Saturday, Oct. 7, "Comfort and Joy: Quilting Community, Memory and Spirit—A Quilt Symposium" 10:15 a.m. to 4 p.m. .(break 12:15 to 2)

Panelists discuss quilts and their connection to family, community, the past and the present. Presentations by Carolyn Mazloomi, curator of Spirits of the Cloth: Contemporary Quilts by African American Artists; Ricky Clark, affiliate scholar, Oberlin College; Gregg Stull, executive director, the NAMES Project Chapter of the National Capital; Carole Y. Lyles, quilt artist; and Nancy Gibson, curator of Textiles, Daughters of the American Revolution Museum. Seating is limited to 350 on a first-come, first-serve basis.

Saturday, Oct. 15, "Family Day—Let's Quilt!" Noon to 4 p.m.

Learn about quilting techniques through demonstrations and hands-on workshops.

Saturday, Nov. 4, "Quilt Share and Care" 1 p.m. to 4 p.m.

Bring your quilt to the Renwick Gallery for expert advice on what it means and how to care for it.

Sunday, Dec. 10, Family Gospel Concert, 3 p.m.


Washington Performing Art Society's Children of the Gospel Mass Choir perform songs inspired by "Spirits of the Cloth."

Quilting Demonstration and Family Workshop, 1 p.m. to 4 p.m.

Three sessions: Oct. 22, Nov. 12, and Jan. 6, 2001

For information about a variety of other programs scheduled in coordination with this exhibition, including the Thursday at 1 p.m. gallery talk series "Take a Break at the Renwick," call (202) 357-2531.

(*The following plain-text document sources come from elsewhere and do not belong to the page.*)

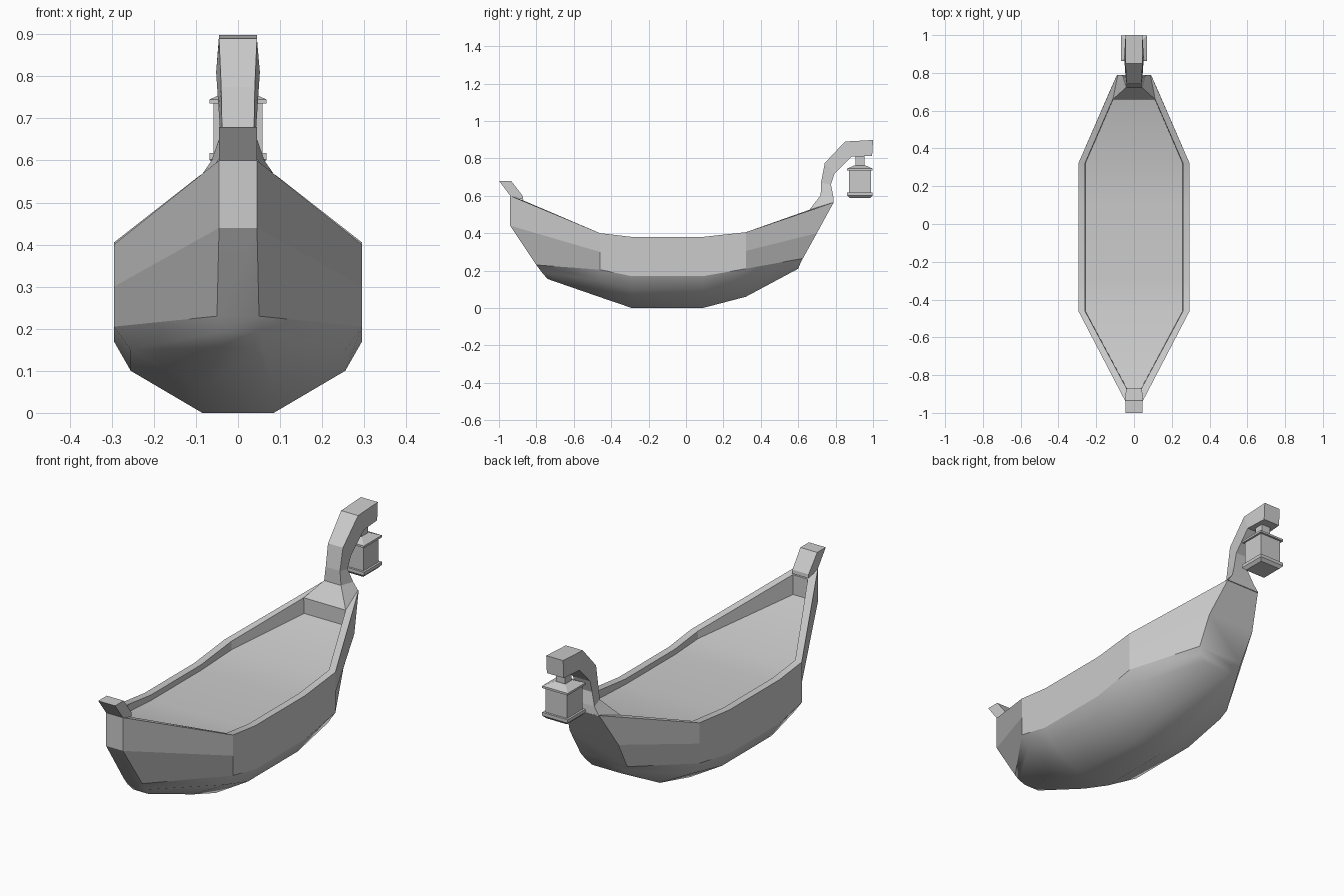
import bpy, bmesh, math

if "Cube" in bpy.data.objects:
    bpy.data.objects.remove(bpy.data.objects["Cube"])


def loft(name, rings):
    """Skin a list of closed rings; each ring is half a section, mirrored in x."""
    bm = bmesh.new()
    rows = []
    for half in rings:
        right = [bm.verts.new((x, y, z)) for x, y, z in half]
        left = [bm.verts.new((-x, y, z)) for x, y, z in half]
        rows.append((right, left))
    n = len(rings[0])
    for (r0, l0), (r1, l1) in zip(rows, rows[1:]):
        a, b = r0 + l0[::-1], r1 + l1[::-1]
        for i in range(2 * n):
            j = (i + 1) % (2 * n)
            bm.faces.new((a[i], a[j], b[j], b[i]))
    # close both ends with strips running from side to side
    for r, l in (rows[0], rows[-1]):
        for i in range(n - 1):
            bm.faces.new((r[i], r[i + 1], l[i + 1], l[i]))
    bmesh.ops.recalc_face_normals(bm, faces=bm.faces)
    mesh = bpy.data.meshes.new(name)
    bm.to_mesh(mesh)
    bm.free()
    obj = bpy.data.objects.new(name, mesh)
    bpy.context.collection.objects.link(obj)
    return obj


# Hull: long lines from floor over the rim down to the keel
# bow point, (half width, mid height, rise forward, rise aft), stern point
lines = [
    ((.038, -.87, .48), (.258, .355, .01, .01), (.11, .66, .45)),     # floor edge
    ((.04, -.87, .575), (.26, .38, .02, .025), (.112, .66, .525)),    # inner rim
    ((.045, -.94, .60), (.295, .38, .02, .025), (.09, .79, .565)),    # outer rim
    ((.045, -.94, .44), (.295, .28, .02, .025), (.13, .70, .40)),     # side
    ((.05, -.80, .23), (.295, .17, .035, .04), (.125, .625, .265)),   # chine
    ((.05, -.77, .19), (.255, .10, .05, .05), (.11, .61, .235)),      # bilge
    ((.04, -.74, .155), (.085, 0, .058, .06), (.08, .60, .21)),       # keel
]
hull_rings = [[bow for bow, mid, stern in lines]]
for y, fore, aft in ((-.46, 1, 0), (-.29, 0, 0), (.09, 0, 0), (.32, 0, 1)):
    hull_rings.append([(w, y, z + fore * f + aft * a)
                       for bow, (w, z, f, a), stern in lines])
hull_rings.append([stern for bow, mid, stern in lines])
hull = loft("hull", hull_rings)

# Smooth bottom and floor, faceted sides
bpy.context.view_layer.objects.active = hull
hull.select_set(True)
bpy.ops.object.shade_smooth_by_angle(angle=math.radians(60))
for p in hull.data.polygons:
    p.use_smooth = p.normal.z < -.25 or p.normal.z > .8

# Small horn on the bow
loft("bow_horn", [
    [(.045, -.94, .595), (.043, -.87, .58)],
    [(.045, -.94, .60), (.043, -.872, .598)],
    [(.045, -1.0, .68), (.045, -.935, .68)],
])

# Curved stern post: front and back edge at each step
loft("stern_post", [
    [(.112, .66, .525), (.09, .79, .56)],
    [(.045, .72, .603), (.063, .787, .60)],
    [(.038, .722, .67), (.042, .775, .66)],
    [(.040, .742, .775), (.046, .795, .72)],
    [(.045, .85, .89), (.052, .885, .81)],
    [(.045, 1.0, .898), (.045, .995, .812)],
])


# Lantern hanging from the post, built from square tapered pieces
def square_piece(name, profile, y=.93):
    loft(name, [[(h, y - h, z), (h, y + h, z)] for h, z in profile])


square_piece("lantern_base", [(.055, .588), (.068, .602), (.068, .618)])
square_piece("lantern_body", [(.058, .615), (.058, .738)])
square_piece("lantern_cap", [(.068, .735), (.068, .745), (.03, .762)])
square_piece("lantern_hanger", [(.024, .755), (.024, .825)])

The Renwick Gallery of the Smithsonian American Art Museum is dedicated to exhibiting American crafts from the 19th to the 21st century. The Renwick is located on Pennsylvania Avenue at 17th Street, N.W., near the Farragut North (Red line) and Farragut West (Blue and Orange lines) Metrorail stations. Museum hours are from 10 a.m. to 5:30 p.m. daily. Admission is free. Public information: (202) 357-2700; (202) 786-2393 (TTY); (202) 633-9126 (Spanish). Recorded information: (202) 633-8998. Please visit the museum's award-winning Web site at